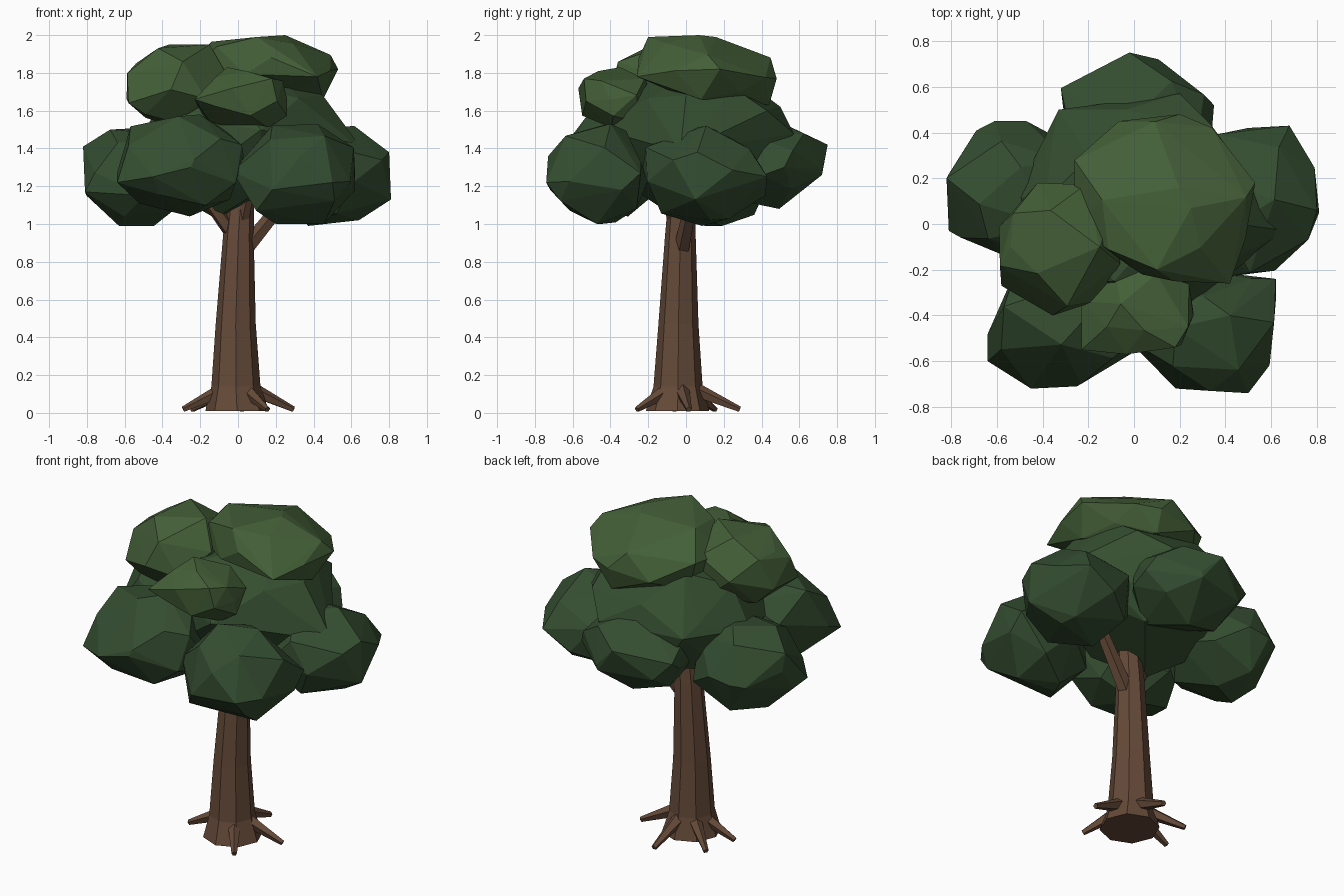
import bpy, bmesh, math, random
from mathutils import Vector

if "Cube" in bpy.data.objects:
    bpy.data.objects.remove(bpy.data.objects["Cube"])


def material(name, rgb):
    m = bpy.data.materials.new(name)
    m.diffuse_color = (*rgb, 1)
    m.use_nodes = True
    m.node_tree.nodes["Principled BSDF"].inputs["Base Color"].default_value = m.diffuse_color
    return m


BARK = material("bark", (0.13, 0.068, 0.04))
DARK = material("leaf_dark", (0.035, 0.076, 0.03))
MID = material("leaf_mid", (0.036, 0.078, 0.03))
LIGHT = material("leaf_light", (0.057, 0.115, 0.039))


def finish(name, bm, mat):
    bmesh.ops.recalc_face_normals(bm, faces=bm.faces)
    me = bpy.data.meshes.new(name)
    bm.to_mesh(me)
    bm.free()
    me.materials.append(mat)
    ob = bpy.data.objects.new(name, me)
    bpy.context.collection.objects.link(ob)
    return ob


def loft(name, rings, mat):
    """Skin a list of rings of points and cap both ends."""
    bm = bmesh.new()
    vs = [[bm.verts.new(p) for p in ring] for ring in rings]
    n = len(vs[0])
    for a, b in zip(vs, vs[1:]):
        for i in range(n):
            j = (i + 1) % n
            bm.faces.new((a[i], a[j], b[j], b[i]))
    bm.faces.new(vs[0][::-1])
    bm.faces.new(vs[-1])
    return finish(name, bm, mat)


def taper(name, p0, p1, r0, r1, sides=5):
    """Tapered limb from p0 to p1."""
    p0, p1 = Vector(p0), Vector(p1)
    d = (p1 - p0).normalized()
    u = d.cross(Vector((0, 0, 1))).normalized()
    w = u.cross(d)
    ang = [math.tau * i / sides + math.pi / 2 for i in range(sides)]
    rings = [[p + r * (math.cos(a) * u + math.sin(a) * w) for a in ang]
             for p, r in ((p0, r0), (p1, r1))]
    return loft(name, rings, BARK)


def clump(name, lo, hi, seed, mat, corners=(), n=19, tilt=(0, 0)):
    """Faceted leaf clump: hull of jittered sphere points fitted to a box, plus prominent corners."""
    rnd = random.Random(seed)
    pts = []
    for i in range(n):
        z = 1 - 2 * (i + 0.5) / n
        a = i * 2.39996 + seed
        s = math.sqrt(1 - z * z)
        p = Vector((s * math.cos(a), s * math.sin(a), z))
        p += Vector([rnd.uniform(-0.16, 0.16) for _ in range(3)])
        p = p.normalized() * rnd.uniform(0.96, 1.06)
        p.z += tilt[0] * p.x + tilt[1] * p.y
        pts.append(p)
    mn = [min(p[k] for p in pts) for k in range(3)]
    mx = [max(p[k] for p in pts) for k in range(3)]
    bm = bmesh.new()
    for p in pts:
        bm.verts.new([lo[k] + (p[k] - mn[k]) / (mx[k] - mn[k]) * (hi[k] - lo[k])
                      for k in range(3)])
    for c in corners:
        bm.verts.new(c)
    bmesh.ops.convex_hull(bm, input=bm.verts)
    bmesh.ops.delete(bm, geom=[v for v in bm.verts if not v.link_faces], context='VERTS')
    return finish(name, bm, mat)


# Trunk: leaning eight-sided column with a flared foot (z, centre x, centre y, radius)
profile = [(0.01, -0.005, -0.045, 0.168), (0.14, -0.011, -0.042, 0.13),
           (0.47, -0.012, -0.04, 0.106), (0.94, 0.002, -0.03, 0.081),
           (1.12, 0.015, -0.025, 0.07)]
loft("trunk", [[(cx + r * math.cos(math.tau * i / 8), cy + r * math.sin(math.tau * i / 8), z)
                for i in range(8)] for z, cx, cy, r in profile], BARK)

# Roots
for i, deg in enumerate((-58, 5, 86, 146, 190)):
    a = math.radians(deg)
    c, s = math.cos(a), math.sin(a)
    taper(f"root_{i + 1}", (0.07 * c, 0.07 * s - 0.03, 0.125),
          (0.295 * c, 0.295 * s - 0.01, 0.018), 0.042, 0.016)

# Branches reaching into the crown
taper("branch_right", (0.04, -0.02, 0.87), (0.36, 0.06, 1.26), 0.045, 0.03)
taper("branch_left", (-0.03, -0.03, 0.95), (-0.27, -0.12, 1.28), 0.042, 0.028)
taper("branch_front", (0.02, -0.05, 0.99), (0.08, -0.16, 1.28), 0.036, 0.026)

# Lower ring of leaf clumps
clump("crown_left", (-0.81, -0.17, 0.99), (-0.2, 0.45, 1.51), 1, DARK,
      [(-0.82, 0.2, 1.41), (-0.81, -0.03, 1.17), (-0.63, 0.1, 0.99), (-0.61, 0.45, 1.25)])
clump("crown_front_left", (-0.64, -0.7, 1.04), (0.03, -0.13, 1.57), 2, DARK,
      [(-0.64, -0.6, 1.22), (-0.2, -0.4, 1.58), (0.02, -0.5, 1.42),
       (-0.25, -0.71, 1.3), (-0.45, -0.72, 1.25)])
clump("crown_front_right", (-0.03, -0.73, 1.0), (0.62, -0.2, 1.52), 3, DARK,
      [(0.5, -0.74, 1.22), (0.62, -0.24, 1.27), (0.42, -0.4, 1.53), (0.2, -0.45, 1.0)])
clump("crown_right", (0.18, -0.23, 0.99), (0.79, 0.42, 1.52), 4, DARK,
      [(0.68, 0.43, 1.25), (0.8, 0.06, 1.38), (0.81, 0.05, 1.13), (0.64, 0.13, 1.02)])
clump("crown_back", (-0.32, 0.1, 1.08), (0.34, 0.72, 1.57), 15, DARK,
      [(-0.02, 0.75, 1.42), (0.1, 0.72, 1.26), (0.35, 0.52, 1.3), (-0.31, 0.51, 1.3)])

# Large core clump, widest above the middle
clump("crown_core", (-0.46, -0.44, 1.06), (0.52, 0.5, 1.81), 6, MID,
      [(0.67, -0.03, 1.38), (0.45, 0.0, 1.68), (0.2, 0.57, 1.48), (-0.52, 0.12, 1.45),
       (-0.33, 0.5, 1.48), (0.34, 0.43, 1.6), (-0.12, -0.05, 1.03)], 21)

# Upper clumps
clump("crown_top", (-0.26, -0.25, 1.64), (0.49, 0.45, 1.99), 7, LIGHT,
      [(0.2, 0.48, 1.77), (0.42, -0.26, 1.78), (0.53, 0.18, 1.82), (0.2, 0.44, 1.63),
       (0.25, 0.07, 2.0), (0.1, -0.2, 1.99), (-0.2, 0.26, 1.66), (0.45, 0.08, 1.66)],
      17, (0, -0.15))
clump("crown_upper_left", (-0.59, -0.4, 1.49), (-0.06, 0.18, 1.95), 8, LIGHT,
      [(-0.54, -0.1, 1.85), (-0.58, -0.27, 1.64), (-0.15, -0.1, 1.95)])
clump("crown_upper_front", (-0.23, -0.57, 1.49), (0.26, -0.17, 1.83), 9, LIGHT,
      [(-0.23, -0.55, 1.66), (0.18, -0.54, 1.77), (0.26, -0.4, 1.66)])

__ACTIVITY__.
Pictures aside, write out verbatim every line from the first line of the material through the line holding "mn = [min(p[k]".

__REPLY__.
import bpy, bmesh, math, random
from mathutils import Vector

if "Cube" in bpy.data.objects:
    bpy.data.objects.remove(bpy.data.objects["Cube"])


def material(name, rgb):
    m = bpy.data.materials.new(name)
    m.diffuse_color = (*rgb, 1)
    m.use_nodes = True
    m.node_tree.nodes["Principled BSDF"].inputs["Base Color"].default_value = m.diffuse_color
    return m


BARK = material("bark", (0.13, 0.068, 0.04))
DARK = material("leaf_dark", (0.035, 0.076, 0.03))
MID = material("leaf_mid", (0.036, 0.078, 0.03))
LIGHT = material("leaf_light", (0.057, 0.115, 0.039))


def finish(name, bm, mat):
    bmesh.ops.recalc_face_normals(bm, faces=bm.faces)
    me = bpy.data.meshes.new(name)
    bm.to_mesh(me)
    bm.free()
    me.materials.append(mat)
    ob = bpy.data.objects.new(name, me)
    bpy.context.collection.objects.link(ob)
    return ob


def loft(name, rings, mat):
    """Skin a list of rings of points and cap both ends."""
    bm = bmesh.new()
    vs = [[bm.verts.new(p) for p in ring] for ring in rings]
    n = len(vs[0])
    for a, b in zip(vs, vs[1:]):
        for i in range(n):
            j = (i + 1) % n
            bm.faces.new((a[i], a[j], b[j], b[i]))
    bm.faces.new(vs[0][::-1])
    bm.faces.new(vs[-1])
    return finish(name, bm, mat)


def taper(name, p0, p1, r0, r1, sides=5):
    """Tapered limb from p0 to p1."""
    p0, p1 = Vector(p0), Vector(p1)
    d = (p1 - p0).normalized()
    u = d.cross(Vector((0, 0, 1))).normalized()
    w = u.cross(d)
    ang = [math.tau * i / sides + math.pi / 2 for i in range(sides)]
    rings = [[p + r * (math.cos(a) * u + math.sin(a) * w) for a in ang]
             for p, r in ((p0, r0), (p1, r1))]
    return loft(name, rings, BARK)


def clump(name, lo, hi, seed, mat, corners=(), n=19, tilt=(0, 0)):
    """Faceted leaf clump: hull of jittered sphere points fitted to a box, plus prominent corners."""
    rnd = random.Random(seed)
    pts = []
    for i in range(n):
        z = 1 - 2 * (i + 0.5) / n
        a = i * 2.39996 + seed
        s = math.sqrt(1 - z * z)
        p = Vector((s * math.cos(a), s * math.sin(a), z))
        p += Vector([rnd.uniform(-0.16, 0.16) for _ in range(3)])
        p = p.normalized() * rnd.uniform(0.96, 1.06)
        p.z += tilt[0] * p.x + tilt[1] * p.y
        pts.append(p)
    mn = [min(p[k] for p in pts) for k in range(3)]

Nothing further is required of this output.